Despite many reactions to the timeline truncated, public responses are expected tonight in response to the U.S. Treasury’s plan to enable companies like crypto exchanges to know the identities behind wallets in which they are dealing.
As of Sunday night, the Treasury’s Financial Crimes Enforcement Network, or FinCEN, had recorded 5,633 responses to its proposed rule. That number is despite the fact that FinCEN gave only 15 days, rather than the usual 60 for responses.
The office dropped its announcement on Dec. 18, Friday night a week before Christmas Day in the United States. In the meantime, today’s due date is the first normal working day following New Year’s Day. Not to mention the fact that the Treasury is only 16 days away from the administration of Biden.
FinCEN’s timing has been the subject of criticism from a number of lawmakers as well as the crypto community. Adding to the problem, some potential commenters have reported issues on using the U.S. federal government’s main portal. Particularly on Tuesdays and Thursdays, a separate beta site has been damaging links.

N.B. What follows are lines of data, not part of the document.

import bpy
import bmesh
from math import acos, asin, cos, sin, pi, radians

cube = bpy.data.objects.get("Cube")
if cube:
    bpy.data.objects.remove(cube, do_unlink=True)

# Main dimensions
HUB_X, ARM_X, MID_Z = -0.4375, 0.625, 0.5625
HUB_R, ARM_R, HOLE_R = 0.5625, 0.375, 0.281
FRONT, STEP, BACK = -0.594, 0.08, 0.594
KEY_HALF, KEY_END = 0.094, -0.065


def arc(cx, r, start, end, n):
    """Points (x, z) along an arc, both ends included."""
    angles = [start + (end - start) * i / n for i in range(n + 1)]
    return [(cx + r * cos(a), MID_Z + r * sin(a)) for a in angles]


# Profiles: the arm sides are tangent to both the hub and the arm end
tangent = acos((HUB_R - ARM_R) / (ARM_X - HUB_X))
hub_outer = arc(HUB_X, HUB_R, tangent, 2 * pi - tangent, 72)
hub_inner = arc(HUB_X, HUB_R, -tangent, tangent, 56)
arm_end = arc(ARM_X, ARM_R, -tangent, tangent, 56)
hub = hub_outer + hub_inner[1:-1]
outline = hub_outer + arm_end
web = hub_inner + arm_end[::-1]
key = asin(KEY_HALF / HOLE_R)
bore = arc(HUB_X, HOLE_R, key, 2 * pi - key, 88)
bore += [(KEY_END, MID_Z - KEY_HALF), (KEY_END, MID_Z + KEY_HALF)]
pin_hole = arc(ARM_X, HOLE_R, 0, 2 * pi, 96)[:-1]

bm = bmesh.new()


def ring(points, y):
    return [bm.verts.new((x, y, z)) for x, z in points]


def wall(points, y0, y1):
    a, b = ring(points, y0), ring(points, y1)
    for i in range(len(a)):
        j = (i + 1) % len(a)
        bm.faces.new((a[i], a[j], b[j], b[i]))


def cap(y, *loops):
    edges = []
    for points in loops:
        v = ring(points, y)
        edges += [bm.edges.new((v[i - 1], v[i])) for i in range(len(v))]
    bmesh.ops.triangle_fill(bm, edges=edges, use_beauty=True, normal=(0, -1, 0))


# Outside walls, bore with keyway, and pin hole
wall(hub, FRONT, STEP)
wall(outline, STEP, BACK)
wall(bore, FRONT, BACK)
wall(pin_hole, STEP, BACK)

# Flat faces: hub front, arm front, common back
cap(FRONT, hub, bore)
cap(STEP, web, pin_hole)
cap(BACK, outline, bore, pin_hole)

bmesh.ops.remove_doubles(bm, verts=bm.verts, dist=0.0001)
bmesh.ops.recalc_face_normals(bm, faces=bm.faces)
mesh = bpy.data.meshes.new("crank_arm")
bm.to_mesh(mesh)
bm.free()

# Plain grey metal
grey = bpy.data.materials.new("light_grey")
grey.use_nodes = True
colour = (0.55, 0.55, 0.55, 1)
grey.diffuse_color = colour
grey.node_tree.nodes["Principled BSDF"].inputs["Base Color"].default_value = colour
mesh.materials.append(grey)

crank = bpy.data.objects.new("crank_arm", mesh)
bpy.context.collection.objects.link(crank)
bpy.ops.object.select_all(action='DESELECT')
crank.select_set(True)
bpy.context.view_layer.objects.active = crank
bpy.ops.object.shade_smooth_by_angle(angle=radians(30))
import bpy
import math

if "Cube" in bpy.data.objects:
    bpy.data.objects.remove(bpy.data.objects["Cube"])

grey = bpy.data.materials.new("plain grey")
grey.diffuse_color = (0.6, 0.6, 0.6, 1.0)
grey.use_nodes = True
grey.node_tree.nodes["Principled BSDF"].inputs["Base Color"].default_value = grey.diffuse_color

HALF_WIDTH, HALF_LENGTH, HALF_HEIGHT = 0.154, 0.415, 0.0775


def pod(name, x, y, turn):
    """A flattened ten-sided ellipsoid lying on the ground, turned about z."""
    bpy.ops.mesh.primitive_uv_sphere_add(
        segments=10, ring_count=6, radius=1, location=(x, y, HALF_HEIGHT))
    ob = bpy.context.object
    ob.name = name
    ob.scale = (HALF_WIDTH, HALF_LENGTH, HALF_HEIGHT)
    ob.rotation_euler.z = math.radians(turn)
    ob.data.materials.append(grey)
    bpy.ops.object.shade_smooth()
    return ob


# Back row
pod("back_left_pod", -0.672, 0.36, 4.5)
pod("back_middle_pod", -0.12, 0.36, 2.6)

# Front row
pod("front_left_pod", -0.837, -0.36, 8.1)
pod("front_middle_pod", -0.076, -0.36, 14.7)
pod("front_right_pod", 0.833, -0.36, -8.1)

Not to mention the critique of the regulation itself, which would force registered money services companies, in particular crypto exchanges, to follow both the Bank Secrecy Act limitations transfers to and from their networks and, indeed, to go above them by forcing them to know the beneficial identity of any self-hosted crypto wallet at the other end of a transaction priced at $3,000 or more. This is seen by many as a brazen invasion of secrecy by the Treasury regime that is not going to have to enforce the programme.
144 Interactions, 2 today